------ MATERIAL FOR THE TASK ------

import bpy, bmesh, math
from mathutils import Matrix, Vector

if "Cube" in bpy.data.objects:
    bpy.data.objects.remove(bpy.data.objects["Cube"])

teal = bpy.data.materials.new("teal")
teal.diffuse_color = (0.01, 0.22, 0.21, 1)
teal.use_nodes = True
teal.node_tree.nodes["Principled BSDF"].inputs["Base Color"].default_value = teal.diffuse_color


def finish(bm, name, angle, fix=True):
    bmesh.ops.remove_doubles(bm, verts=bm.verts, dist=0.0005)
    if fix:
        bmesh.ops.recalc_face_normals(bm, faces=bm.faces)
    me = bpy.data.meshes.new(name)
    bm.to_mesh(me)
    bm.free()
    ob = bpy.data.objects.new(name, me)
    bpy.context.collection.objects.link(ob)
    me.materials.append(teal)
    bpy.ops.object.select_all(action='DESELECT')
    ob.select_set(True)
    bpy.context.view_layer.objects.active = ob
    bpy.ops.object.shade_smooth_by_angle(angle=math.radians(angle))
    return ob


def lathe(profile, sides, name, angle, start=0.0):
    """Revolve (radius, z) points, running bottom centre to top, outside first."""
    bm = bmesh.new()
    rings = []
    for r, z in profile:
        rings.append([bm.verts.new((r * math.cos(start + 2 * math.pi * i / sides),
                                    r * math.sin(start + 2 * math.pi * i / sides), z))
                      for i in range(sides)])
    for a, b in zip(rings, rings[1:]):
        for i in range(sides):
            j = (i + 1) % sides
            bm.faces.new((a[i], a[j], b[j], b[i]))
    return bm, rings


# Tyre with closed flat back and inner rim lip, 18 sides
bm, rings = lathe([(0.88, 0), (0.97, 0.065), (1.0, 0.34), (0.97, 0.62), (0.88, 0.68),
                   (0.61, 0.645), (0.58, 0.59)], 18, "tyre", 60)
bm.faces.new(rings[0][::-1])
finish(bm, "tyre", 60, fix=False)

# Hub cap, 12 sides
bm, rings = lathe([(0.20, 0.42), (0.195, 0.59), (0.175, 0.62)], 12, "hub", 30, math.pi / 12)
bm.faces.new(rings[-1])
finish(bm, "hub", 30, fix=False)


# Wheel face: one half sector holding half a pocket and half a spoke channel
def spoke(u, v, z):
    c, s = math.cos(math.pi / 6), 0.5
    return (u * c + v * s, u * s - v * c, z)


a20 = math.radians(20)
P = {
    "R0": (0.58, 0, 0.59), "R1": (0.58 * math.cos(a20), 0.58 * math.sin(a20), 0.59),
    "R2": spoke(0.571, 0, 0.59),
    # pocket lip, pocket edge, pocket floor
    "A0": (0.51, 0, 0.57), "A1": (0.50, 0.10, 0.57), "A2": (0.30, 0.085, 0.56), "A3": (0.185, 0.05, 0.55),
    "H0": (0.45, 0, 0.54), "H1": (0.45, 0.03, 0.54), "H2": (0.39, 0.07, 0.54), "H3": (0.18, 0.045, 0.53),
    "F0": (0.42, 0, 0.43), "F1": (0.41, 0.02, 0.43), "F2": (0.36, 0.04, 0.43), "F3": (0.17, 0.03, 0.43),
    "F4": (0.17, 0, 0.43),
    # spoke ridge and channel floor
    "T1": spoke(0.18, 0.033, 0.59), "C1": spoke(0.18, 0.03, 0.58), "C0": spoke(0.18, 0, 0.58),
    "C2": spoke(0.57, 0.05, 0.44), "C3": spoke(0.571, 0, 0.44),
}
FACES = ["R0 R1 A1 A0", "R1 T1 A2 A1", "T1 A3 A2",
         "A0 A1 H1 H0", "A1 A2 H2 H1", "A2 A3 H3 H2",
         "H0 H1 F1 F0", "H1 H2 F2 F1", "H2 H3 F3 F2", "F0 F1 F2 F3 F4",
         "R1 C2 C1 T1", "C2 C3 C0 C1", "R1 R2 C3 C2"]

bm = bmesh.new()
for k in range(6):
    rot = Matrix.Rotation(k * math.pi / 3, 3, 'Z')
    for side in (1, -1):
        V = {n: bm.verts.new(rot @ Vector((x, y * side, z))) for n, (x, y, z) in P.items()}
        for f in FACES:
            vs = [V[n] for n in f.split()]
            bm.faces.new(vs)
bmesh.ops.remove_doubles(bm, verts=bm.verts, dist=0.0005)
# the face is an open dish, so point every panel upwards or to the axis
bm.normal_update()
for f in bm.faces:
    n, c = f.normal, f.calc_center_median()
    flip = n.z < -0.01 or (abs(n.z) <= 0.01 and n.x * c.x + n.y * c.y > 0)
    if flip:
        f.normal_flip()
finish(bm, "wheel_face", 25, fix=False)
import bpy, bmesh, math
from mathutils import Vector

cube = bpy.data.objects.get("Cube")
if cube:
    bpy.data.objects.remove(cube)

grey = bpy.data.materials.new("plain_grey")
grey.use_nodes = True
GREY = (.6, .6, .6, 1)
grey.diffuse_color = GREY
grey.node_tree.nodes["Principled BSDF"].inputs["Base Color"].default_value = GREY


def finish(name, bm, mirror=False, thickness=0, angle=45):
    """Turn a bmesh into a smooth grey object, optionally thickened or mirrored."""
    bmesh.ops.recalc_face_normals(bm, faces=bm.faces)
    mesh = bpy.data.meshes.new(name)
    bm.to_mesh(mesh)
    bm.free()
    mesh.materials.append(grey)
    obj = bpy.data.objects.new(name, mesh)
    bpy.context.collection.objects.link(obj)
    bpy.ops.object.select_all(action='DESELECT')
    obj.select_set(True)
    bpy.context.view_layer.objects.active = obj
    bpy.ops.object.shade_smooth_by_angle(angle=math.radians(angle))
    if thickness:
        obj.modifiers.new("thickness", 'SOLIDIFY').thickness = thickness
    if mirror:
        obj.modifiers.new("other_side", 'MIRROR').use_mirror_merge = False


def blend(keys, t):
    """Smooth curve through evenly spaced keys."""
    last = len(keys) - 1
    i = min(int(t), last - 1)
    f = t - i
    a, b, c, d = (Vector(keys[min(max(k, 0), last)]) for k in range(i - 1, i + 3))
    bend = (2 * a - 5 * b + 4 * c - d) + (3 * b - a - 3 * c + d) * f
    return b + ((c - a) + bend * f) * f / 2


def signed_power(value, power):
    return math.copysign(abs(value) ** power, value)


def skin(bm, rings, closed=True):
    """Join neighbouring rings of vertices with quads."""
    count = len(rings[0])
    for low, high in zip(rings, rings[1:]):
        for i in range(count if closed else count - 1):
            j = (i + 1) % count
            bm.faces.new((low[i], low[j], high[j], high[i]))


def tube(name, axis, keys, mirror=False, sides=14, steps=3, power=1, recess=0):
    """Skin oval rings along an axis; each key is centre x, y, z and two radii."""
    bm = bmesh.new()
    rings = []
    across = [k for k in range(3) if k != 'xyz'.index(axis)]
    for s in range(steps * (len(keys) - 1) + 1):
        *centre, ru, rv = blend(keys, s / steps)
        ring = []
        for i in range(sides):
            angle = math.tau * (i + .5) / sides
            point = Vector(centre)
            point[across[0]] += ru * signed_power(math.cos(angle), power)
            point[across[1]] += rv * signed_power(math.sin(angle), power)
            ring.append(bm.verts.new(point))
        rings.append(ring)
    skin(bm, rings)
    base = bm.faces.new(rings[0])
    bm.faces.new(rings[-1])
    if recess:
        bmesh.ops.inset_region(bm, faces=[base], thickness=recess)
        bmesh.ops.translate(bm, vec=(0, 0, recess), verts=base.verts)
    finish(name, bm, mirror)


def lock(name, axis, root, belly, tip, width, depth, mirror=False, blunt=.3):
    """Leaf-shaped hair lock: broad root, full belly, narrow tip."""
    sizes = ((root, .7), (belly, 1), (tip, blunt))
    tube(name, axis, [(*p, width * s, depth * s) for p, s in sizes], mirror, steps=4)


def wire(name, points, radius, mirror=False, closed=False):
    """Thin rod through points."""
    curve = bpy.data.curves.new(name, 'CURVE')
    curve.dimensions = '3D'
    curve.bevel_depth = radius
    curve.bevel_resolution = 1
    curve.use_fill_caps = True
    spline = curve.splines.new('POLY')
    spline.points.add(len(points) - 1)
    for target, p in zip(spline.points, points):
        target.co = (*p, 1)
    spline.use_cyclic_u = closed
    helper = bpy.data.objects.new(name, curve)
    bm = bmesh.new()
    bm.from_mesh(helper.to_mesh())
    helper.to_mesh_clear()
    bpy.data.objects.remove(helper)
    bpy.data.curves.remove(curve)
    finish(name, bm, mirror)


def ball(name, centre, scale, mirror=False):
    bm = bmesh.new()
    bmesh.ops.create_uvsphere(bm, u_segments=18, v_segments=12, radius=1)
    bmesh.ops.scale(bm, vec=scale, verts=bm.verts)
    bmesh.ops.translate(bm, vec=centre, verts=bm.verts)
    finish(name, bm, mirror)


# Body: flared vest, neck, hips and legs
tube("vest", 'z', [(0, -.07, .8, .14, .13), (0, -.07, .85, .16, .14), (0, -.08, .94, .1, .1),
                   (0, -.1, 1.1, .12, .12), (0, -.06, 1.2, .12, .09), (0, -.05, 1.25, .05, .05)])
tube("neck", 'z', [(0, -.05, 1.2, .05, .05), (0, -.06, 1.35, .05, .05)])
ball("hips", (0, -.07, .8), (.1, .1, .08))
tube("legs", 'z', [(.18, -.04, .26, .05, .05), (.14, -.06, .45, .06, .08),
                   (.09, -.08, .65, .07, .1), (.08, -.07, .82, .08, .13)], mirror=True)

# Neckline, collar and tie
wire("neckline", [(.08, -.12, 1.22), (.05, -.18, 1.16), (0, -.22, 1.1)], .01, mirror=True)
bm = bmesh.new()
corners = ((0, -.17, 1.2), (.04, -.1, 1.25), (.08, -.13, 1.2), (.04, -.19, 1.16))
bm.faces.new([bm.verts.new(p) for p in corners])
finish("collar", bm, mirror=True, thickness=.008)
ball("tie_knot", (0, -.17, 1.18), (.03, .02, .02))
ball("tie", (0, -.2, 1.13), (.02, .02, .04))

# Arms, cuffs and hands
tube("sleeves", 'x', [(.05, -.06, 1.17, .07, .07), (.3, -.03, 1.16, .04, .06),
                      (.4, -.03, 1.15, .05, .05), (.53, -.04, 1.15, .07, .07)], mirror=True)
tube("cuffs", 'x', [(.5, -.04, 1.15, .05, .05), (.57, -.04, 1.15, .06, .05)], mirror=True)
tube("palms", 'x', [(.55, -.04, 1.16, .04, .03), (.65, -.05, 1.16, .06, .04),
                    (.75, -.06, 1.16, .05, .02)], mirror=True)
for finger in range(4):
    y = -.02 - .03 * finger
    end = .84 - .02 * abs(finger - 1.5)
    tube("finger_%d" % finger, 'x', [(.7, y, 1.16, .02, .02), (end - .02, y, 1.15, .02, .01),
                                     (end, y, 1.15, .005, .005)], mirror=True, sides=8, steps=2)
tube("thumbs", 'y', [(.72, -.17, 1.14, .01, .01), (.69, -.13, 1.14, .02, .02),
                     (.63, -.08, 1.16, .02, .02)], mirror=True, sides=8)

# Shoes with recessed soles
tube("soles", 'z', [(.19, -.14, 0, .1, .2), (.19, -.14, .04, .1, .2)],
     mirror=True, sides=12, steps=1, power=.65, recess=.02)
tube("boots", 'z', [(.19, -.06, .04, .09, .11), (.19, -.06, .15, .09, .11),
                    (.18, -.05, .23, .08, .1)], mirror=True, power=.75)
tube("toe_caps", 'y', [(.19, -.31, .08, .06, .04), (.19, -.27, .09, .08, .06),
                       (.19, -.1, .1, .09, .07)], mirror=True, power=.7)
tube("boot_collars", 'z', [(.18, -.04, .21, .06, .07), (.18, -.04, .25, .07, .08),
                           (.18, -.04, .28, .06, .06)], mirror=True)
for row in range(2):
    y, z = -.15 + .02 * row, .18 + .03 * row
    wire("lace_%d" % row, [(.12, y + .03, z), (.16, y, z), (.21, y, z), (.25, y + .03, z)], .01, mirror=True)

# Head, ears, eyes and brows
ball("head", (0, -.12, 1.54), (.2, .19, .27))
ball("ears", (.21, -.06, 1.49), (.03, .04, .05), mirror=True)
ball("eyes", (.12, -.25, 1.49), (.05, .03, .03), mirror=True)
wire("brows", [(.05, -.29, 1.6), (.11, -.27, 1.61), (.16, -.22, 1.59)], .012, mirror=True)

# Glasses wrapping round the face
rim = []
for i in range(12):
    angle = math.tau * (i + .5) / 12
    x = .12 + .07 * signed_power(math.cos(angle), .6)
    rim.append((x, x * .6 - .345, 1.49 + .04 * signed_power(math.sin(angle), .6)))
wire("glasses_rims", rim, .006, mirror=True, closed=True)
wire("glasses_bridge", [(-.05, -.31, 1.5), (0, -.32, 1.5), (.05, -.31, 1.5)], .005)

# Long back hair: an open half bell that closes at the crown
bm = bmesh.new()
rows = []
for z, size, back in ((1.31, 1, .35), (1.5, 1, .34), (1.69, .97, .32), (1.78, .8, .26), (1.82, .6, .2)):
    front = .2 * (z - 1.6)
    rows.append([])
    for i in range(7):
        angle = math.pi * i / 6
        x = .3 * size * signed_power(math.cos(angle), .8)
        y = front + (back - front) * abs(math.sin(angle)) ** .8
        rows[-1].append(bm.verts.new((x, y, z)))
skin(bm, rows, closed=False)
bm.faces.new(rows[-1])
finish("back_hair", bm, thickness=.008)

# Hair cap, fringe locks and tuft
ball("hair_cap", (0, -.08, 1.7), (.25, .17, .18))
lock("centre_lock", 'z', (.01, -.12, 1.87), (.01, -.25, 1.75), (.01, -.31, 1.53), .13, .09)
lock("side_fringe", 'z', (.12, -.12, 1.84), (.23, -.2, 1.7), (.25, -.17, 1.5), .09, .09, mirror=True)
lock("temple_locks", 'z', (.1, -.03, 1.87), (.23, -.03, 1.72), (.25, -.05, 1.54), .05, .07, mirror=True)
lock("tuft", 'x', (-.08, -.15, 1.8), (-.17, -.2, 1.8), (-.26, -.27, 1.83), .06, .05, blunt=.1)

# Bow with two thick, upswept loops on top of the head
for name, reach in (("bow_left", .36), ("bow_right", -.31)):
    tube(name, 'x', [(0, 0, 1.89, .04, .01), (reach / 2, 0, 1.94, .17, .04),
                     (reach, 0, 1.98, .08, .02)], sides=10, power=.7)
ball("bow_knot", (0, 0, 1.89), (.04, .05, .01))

------

ABOUT THIS TASK
For the records above, count the lines holding the word "spline" and give only that number.

OUTPUT BELOW
4